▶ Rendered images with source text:
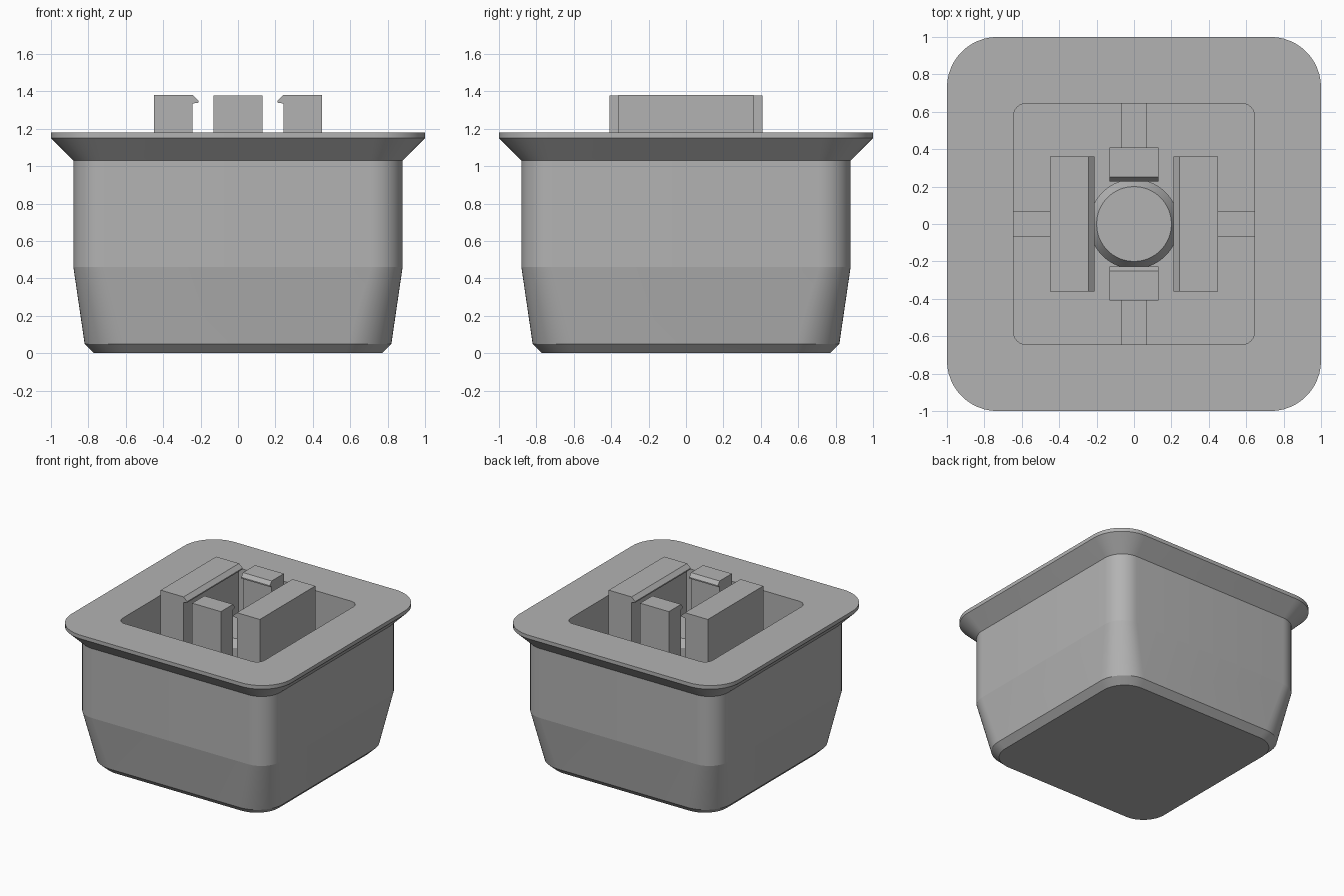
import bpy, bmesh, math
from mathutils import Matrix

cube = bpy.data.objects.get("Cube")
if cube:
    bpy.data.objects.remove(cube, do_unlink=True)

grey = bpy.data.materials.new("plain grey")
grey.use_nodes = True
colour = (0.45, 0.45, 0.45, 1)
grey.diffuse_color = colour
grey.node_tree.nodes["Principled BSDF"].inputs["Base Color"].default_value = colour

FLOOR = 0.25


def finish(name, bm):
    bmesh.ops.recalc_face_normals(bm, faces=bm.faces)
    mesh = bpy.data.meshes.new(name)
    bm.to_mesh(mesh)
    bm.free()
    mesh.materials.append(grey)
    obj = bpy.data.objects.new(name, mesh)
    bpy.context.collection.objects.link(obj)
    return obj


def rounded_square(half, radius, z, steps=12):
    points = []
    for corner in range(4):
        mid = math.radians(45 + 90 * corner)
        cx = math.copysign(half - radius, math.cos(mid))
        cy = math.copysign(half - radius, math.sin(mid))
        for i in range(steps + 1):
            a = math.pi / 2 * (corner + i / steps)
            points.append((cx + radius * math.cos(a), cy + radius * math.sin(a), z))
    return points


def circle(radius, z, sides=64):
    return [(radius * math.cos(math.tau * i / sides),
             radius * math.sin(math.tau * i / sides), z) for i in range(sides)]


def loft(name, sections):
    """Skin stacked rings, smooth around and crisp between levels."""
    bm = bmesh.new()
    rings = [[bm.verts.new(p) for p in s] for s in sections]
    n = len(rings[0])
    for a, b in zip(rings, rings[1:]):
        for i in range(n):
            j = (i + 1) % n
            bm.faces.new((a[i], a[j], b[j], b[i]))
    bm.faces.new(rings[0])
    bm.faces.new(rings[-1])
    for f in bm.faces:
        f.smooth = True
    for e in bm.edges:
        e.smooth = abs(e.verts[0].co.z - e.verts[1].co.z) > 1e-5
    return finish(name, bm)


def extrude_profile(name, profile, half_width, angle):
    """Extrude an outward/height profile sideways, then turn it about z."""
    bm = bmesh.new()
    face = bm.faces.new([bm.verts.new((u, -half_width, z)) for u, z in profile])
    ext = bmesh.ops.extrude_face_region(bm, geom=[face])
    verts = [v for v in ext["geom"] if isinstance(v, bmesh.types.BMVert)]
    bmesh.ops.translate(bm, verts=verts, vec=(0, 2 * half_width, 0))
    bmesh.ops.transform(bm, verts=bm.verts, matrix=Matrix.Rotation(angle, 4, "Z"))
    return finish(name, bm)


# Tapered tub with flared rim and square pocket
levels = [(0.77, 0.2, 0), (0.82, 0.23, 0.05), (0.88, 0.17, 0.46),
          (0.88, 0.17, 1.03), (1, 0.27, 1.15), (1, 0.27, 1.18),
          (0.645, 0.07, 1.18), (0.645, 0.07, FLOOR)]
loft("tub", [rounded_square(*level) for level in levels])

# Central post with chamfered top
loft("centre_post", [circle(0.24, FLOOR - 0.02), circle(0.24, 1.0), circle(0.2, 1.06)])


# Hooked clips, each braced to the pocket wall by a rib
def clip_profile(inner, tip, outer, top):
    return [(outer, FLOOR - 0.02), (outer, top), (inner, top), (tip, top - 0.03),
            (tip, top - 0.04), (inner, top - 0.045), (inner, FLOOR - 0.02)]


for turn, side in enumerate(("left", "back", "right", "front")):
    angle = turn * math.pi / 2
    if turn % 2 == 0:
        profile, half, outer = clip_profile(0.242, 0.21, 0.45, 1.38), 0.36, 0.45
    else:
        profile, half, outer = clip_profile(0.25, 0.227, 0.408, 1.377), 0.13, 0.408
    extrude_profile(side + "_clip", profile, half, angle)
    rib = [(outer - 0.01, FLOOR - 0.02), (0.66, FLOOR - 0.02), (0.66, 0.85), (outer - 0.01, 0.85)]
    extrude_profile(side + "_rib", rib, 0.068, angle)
...
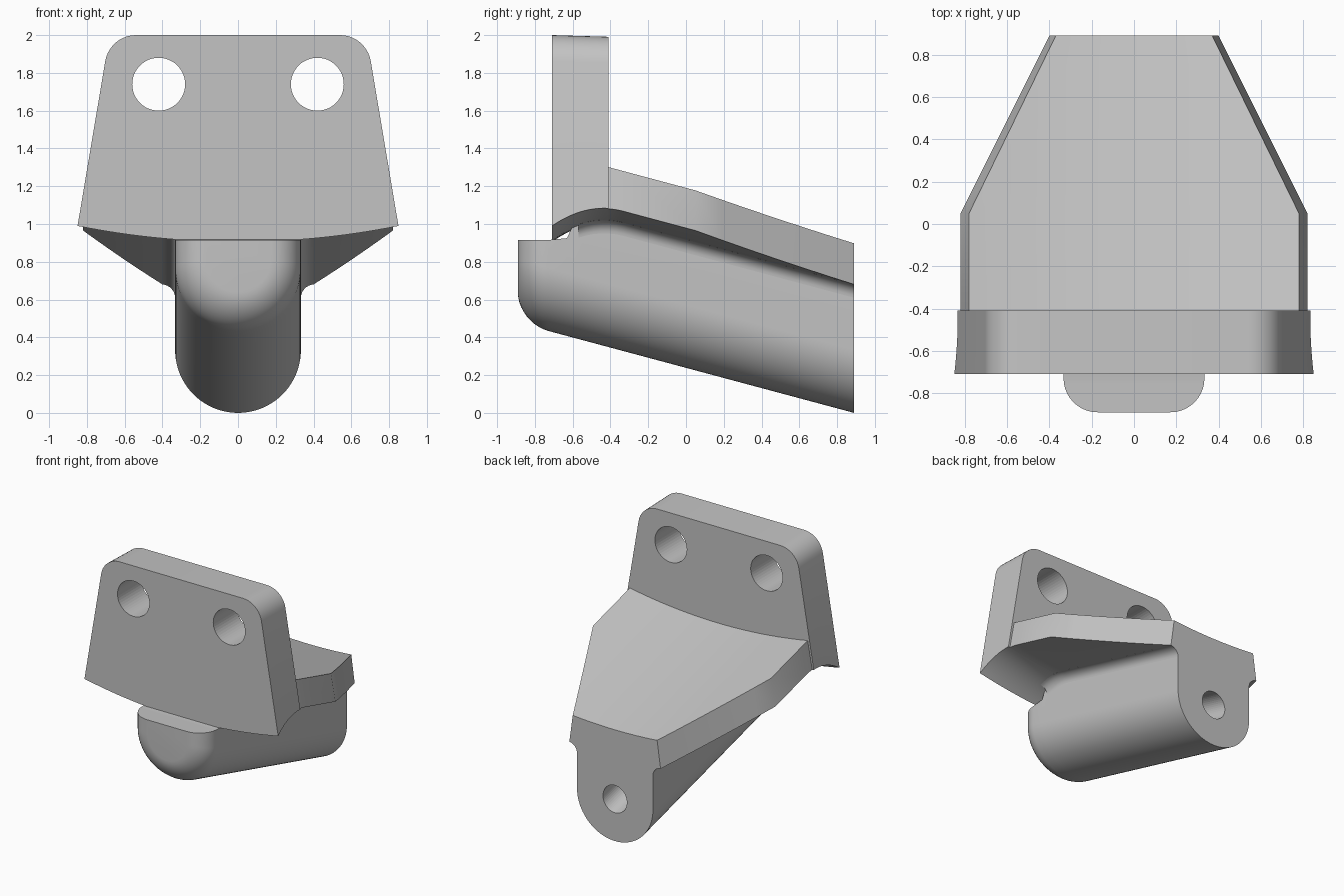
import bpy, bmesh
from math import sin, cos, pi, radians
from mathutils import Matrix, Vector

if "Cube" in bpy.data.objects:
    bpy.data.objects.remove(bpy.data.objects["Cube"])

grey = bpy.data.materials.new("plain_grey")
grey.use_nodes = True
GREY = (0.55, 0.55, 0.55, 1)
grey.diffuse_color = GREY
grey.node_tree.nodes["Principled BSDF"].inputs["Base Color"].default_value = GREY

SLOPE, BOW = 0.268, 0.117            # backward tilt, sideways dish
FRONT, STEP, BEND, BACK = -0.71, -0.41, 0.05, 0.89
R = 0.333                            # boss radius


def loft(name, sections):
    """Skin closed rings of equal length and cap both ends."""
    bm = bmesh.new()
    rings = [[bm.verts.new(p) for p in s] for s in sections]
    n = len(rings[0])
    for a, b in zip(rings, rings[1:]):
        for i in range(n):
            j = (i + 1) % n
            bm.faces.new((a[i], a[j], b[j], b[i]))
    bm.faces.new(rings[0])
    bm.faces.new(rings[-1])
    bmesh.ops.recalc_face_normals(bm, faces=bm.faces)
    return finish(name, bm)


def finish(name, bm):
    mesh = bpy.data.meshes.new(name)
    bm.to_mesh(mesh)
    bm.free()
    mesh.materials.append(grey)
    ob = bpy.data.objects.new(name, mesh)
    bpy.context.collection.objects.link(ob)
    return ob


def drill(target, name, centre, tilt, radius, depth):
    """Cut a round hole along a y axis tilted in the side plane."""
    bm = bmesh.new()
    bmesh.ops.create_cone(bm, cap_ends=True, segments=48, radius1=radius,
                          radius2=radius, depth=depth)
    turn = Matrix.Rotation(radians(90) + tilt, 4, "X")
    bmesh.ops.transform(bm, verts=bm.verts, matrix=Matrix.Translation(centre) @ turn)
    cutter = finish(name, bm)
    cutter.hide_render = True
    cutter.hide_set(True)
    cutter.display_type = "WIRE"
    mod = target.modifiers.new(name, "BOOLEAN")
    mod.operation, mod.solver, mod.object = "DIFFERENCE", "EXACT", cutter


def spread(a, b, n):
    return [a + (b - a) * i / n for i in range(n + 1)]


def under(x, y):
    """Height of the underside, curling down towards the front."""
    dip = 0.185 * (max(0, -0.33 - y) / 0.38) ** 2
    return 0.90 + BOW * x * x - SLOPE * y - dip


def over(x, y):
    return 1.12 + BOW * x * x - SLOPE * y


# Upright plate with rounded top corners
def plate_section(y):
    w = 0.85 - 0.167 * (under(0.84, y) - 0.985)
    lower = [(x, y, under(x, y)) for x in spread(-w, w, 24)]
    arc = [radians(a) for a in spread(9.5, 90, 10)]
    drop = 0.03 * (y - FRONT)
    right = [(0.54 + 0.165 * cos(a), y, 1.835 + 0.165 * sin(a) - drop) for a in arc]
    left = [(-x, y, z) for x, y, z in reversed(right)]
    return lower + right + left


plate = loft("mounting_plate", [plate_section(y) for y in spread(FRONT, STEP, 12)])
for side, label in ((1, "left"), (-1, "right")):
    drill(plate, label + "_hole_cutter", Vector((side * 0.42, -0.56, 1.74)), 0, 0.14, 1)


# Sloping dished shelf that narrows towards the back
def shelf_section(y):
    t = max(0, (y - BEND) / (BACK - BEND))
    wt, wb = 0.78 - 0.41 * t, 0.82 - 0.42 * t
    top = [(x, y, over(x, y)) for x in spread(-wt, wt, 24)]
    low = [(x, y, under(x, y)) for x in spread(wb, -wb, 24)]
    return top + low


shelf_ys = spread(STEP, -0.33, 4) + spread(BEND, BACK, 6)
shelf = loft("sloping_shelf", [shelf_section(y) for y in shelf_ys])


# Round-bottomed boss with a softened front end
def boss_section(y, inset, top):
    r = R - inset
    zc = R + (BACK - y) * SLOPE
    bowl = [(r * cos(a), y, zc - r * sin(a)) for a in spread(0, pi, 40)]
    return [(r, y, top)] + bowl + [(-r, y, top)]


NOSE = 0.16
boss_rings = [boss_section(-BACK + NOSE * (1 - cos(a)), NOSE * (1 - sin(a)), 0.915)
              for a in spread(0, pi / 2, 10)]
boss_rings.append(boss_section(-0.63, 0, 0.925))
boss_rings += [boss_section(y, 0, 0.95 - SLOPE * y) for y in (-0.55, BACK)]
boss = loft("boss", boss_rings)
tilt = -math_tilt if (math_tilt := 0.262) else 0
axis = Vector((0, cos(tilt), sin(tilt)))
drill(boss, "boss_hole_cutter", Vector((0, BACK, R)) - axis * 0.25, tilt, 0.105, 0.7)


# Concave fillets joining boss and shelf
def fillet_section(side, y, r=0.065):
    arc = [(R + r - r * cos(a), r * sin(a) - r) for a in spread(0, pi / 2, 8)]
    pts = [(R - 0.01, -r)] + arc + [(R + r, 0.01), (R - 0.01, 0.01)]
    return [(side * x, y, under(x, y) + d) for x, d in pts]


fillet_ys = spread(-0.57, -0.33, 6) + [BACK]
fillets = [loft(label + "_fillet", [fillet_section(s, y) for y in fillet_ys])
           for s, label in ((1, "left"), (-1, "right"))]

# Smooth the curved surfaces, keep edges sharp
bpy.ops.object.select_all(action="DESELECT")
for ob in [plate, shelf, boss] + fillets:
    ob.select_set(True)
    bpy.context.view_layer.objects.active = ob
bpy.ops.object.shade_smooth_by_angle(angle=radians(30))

▶ Try it: Your answer should consist of every line from the entries that holds "objects".

▶ Exercise answer:
cube = bpy.data.objects.get("Cube")
    bpy.data.objects.remove(cube, do_unlink=True)
    obj = bpy.data.objects.new(name, mesh)
    bpy.context.collection.objects.link(obj)
if "Cube" in bpy.data.objects:
    bpy.data.objects.remove(bpy.data.objects["Cube"])
    ob = bpy.data.objects.new(name, mesh)
    bpy.context.collection.objects.link(ob)
    bpy.context.view_layer.objects.active = ob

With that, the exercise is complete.